Photo courtesy of @NYCPublicAdvocate
Jumaane Williams, center, speaks at an event in Manhattan on September 15 demanding the abolition of the NYPD gang database. Williams has formed an exploratory committee for a potential run for governor in 2022.

New York City Public Advocate Jumaane Williams announced he has formed an exploratory committee in preparation for running for governor next year.

Williams filed paperwork with the Board of Elections on Tuesday to create a statewide campaign committee account.

“I’ve spent my entire career, most of my life, pushing and advocating and fighting on behalf of the people and against injustice and inertia; what’s wrong in New York, and what’s stopping the people in power from changing it,” Williams said Tuesday. “I’m proud to have had many successes in that fight.”

Williams might get his chance at a rematch against Governor Kathy Hochul after losing the 2018 Democratic Primary vote for lieutenant governor of New York by 6.8 percent. 

His 2018 running mate, actress and activist, Cynthia Nixon lost the 2018 Democratic Primary vote to former Gov. Andrew Cuomo by 31 percent.

After a two-year tenure as New York City Public Advocate, Williams said he is exploring a run for governor as New York recovers from a pandemic and “move[s] forward from an era of toxicity, of scandal, of ego, and personality standing in the way of progress,” he said. 

“I’ve always been dedicated to public service, and over the coming weeks, I’m considering how best I can serve in that work to renew New York.”

A son of Grenadian immigrants, Williams graduated from Brooklyn College with a bachelor’s degree in political science and a master’s degree in urban policy and administration. 

He has served as the executive director of New York State Tenants & Neighbors, the interim executive director of the East Flatbush Community Development Corporation, the housing director for the Flatbush Development Corporation, and the assistant director of the Greater Flatbush Beacon School. 

Williams was elected as a New York City councilmember from 2009-2019, representing New York City’s 45th district in Brooklyn. He has served as the vice chair of the City Council’s Black, Latino and Asian Caucus and a founder of the council’s Progressive Caucus.

As councilman one of the first issues he addressed was NYPD’s controversial policy of “stop-and-frisk” by sponsoring the Community Safety Act. The “Ban the Box” legislation sponsored by Williams made it illegal for employers to ask job applicants about criminal convictions before making them a job offer.

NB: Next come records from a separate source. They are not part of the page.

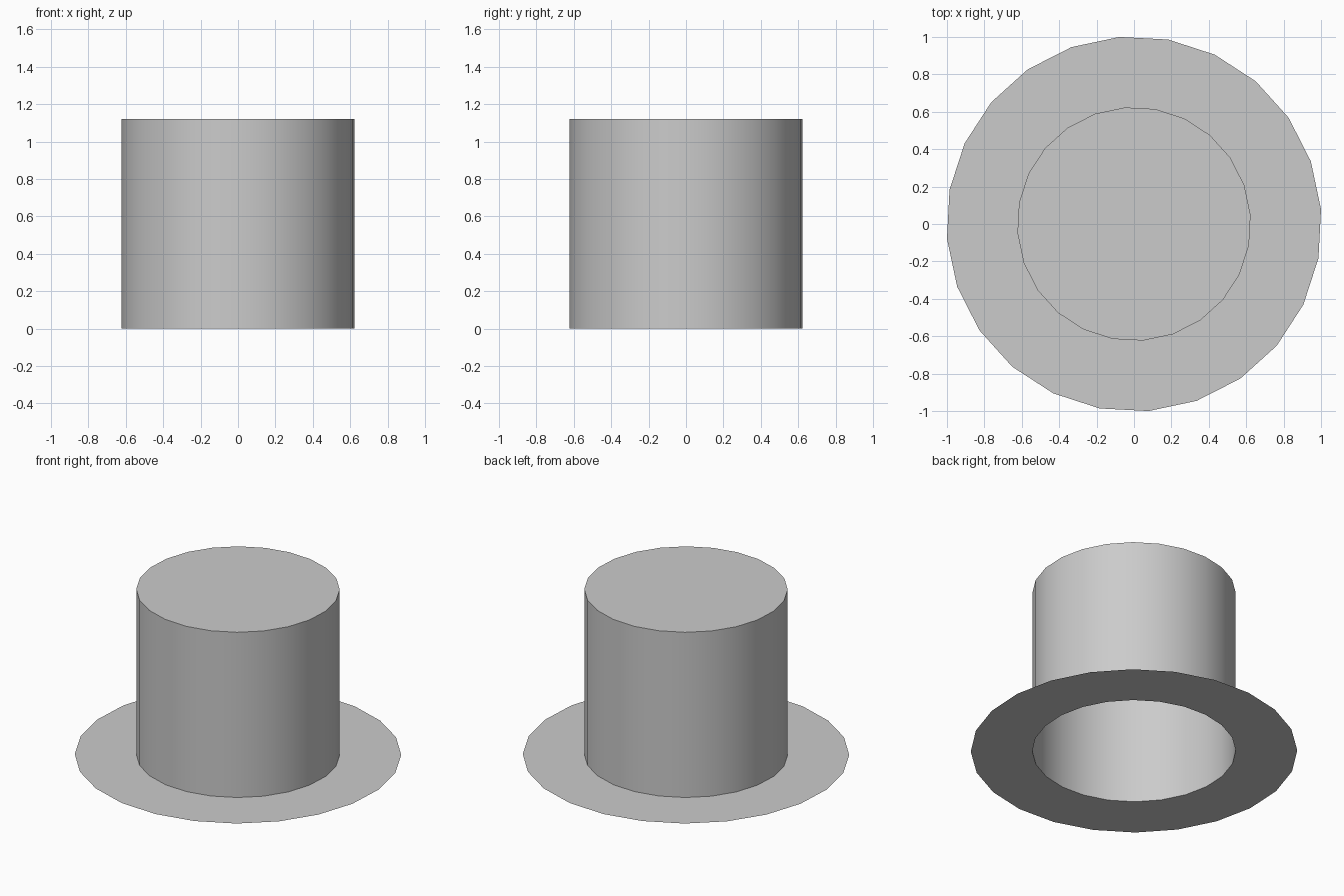
import bpy
import bmesh
import math

cube = bpy.data.objects.get("Cube")
if cube:
    bpy.data.objects.remove(cube, do_unlink=True)

SIDES = 24
TURN = math.radians(4.5)
CROWN_R, BRIM_R, HEIGHT = 0.625, 1.003, 1.12

felt = bpy.data.materials.new("grey felt")
felt.use_nodes = True
felt.diffuse_color = (0.6, 0.6, 0.6, 1)
felt.node_tree.nodes["Principled BSDF"].inputs["Base Color"].default_value = felt.diffuse_color


def ring(bm, radius, z):
    angles = [TURN + math.tau * i / SIDES for i in range(SIDES)]
    return [bm.verts.new((radius * math.cos(a), radius * math.sin(a), z)) for a in angles]


def bridge(bm, lower, upper, smooth):
    for i in range(SIDES):
        j = (i + 1) % SIDES
        face = bm.faces.new((lower[i], lower[j], upper[j], upper[i]))
        face.smooth = smooth


# One thin shell: flat brim, straight crown wall, closed top, open underneath
bm = bmesh.new()
brim_edge = ring(bm, BRIM_R, 0)
crown_base = ring(bm, CROWN_R, 0)
crown_top = ring(bm, CROWN_R, HEIGHT)
bridge(bm, brim_edge, crown_base, False)
bridge(bm, crown_base, crown_top, True)
bm.faces.new(crown_top)

mesh = bpy.data.meshes.new("top_hat")
bm.to_mesh(mesh)
bm.free()
mesh.materials.append(felt)
hat = bpy.data.objects.new("top_hat", mesh)
bpy.context.collection.objects.link(hat)

# Smooth wall, crisp rims
bpy.ops.object.select_all(action="DESELECT")
hat.select_set(True)
bpy.context.view_layer.objects.active = hat
bpy.ops.object.shade_smooth_by_angle(angle=math.radians(30))
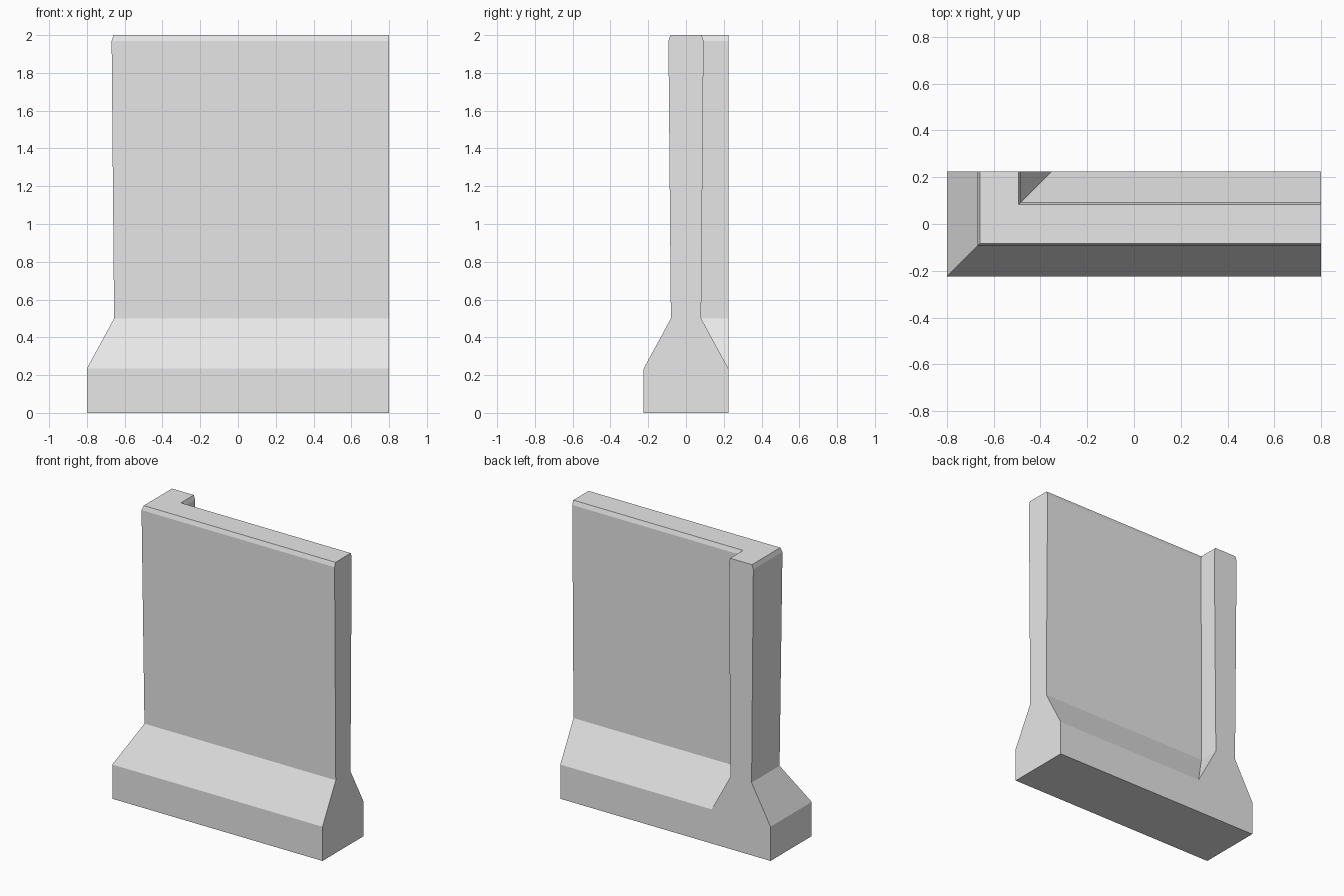
import bpy, bmesh

cube = bpy.data.objects.get("Cube")
if cube:
    bpy.data.objects.remove(cube, do_unlink=True)

# Plain concrete
concrete = bpy.data.materials.new("concrete_grey")
concrete.use_nodes = True
colour = (0.8, 0.8, 0.8, 1)
concrete.diffuse_color = colour
concrete.node_tree.nodes["Principled BSDF"].inputs["Base Color"].default_value = colour

HALF = 0.224      # half width of the foot
RIGHT = 0.8       # free end of the long leg
CORNER = -RIGHT + HALF   # centre line of the short leg

# Half section: (half width, height), mirrored into a closed outline
half = [(HALF, 0), (HALF, 0.235), (0.08, 0.5), (0.093, 1.97), (0.083, 2.0)]
section = [(-w, z) for w, z in half] + half[::-1]

# Sweep the section along an L with a mitred corner
bm = bmesh.new()
stations = [
    [bm.verts.new((RIGHT, o, z)) for o, z in section],
    [bm.verts.new((CORNER + o, o, z)) for o, z in section],
    [bm.verts.new((CORNER + o, HALF, z)) for o, z in section],
]
n = len(section)
for a, b in zip(stations, stations[1:]):
    for i in range(n):
        j = (i + 1) % n
        bm.faces.new((a[i], a[j], b[j], b[i]))

# End caps
bm.faces.new(stations[0])
bm.faces.new(stations[-1][::-1])

# The short leg's inner foot has no length, so close it up
bmesh.ops.remove_doubles(bm, verts=bm.verts[:], dist=0.0005)
bmesh.ops.recalc_face_normals(bm, faces=bm.faces[:])

mesh = bpy.data.meshes.new("corner_barrier_wall")
bm.to_mesh(mesh)
bm.free()
mesh.materials.append(concrete)
wall = bpy.data.objects.new("corner_barrier_wall", mesh)
bpy.context.collection.objects.link(wall)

He became well-known publicly after his visit to a 2011 “Occupy Wall Street” protest where he was shoved by the NYPD. Williams was arrested at a protest against the detainment of immigrant rights leader Ravi Ragbir by U.S. Immigration and Customs Enforcement in Manhattan in 2018.  

When former New York City Public Advocate Letitia James won the 2018 election for New York State Attorney General, Williams won the 2018 special election to replace her as New York City Public Advocate.

Williams is personally pro-life but believes women have the right to choose. Williams has also been criticized in the past for what his political opponents call his conservative views. 

Williams’ advisory committee will include Brad Lander, New York City Council Member and Democratic nominee for New York City comptroller; Antonio Reynoso, New York City Council member and Democratic nominee for Brooklyn Borough President; and Tiffany Garriga, Second Ward Alderwoman and Majority Leader of the Hudson Common Council.

Ina  Democratic primary, Williams could face Hochul, as well as New York City Mayor Bill de Blasio and Attorney General Letitia James, who have expressed an interest in running for governor next year.

“It’s going to take bold, principled, consistent progressive leadership to get us through these next months and years,” Williams said. “The culture that created, enabled, and empowered Andrew Cuomo and his administration, and others like him is still there. 

“Andrew Cuomo’s Albany is still there. We need to reject the systems and people that created this leadership crisis in order to move New York forward and better serve New Yorkers.”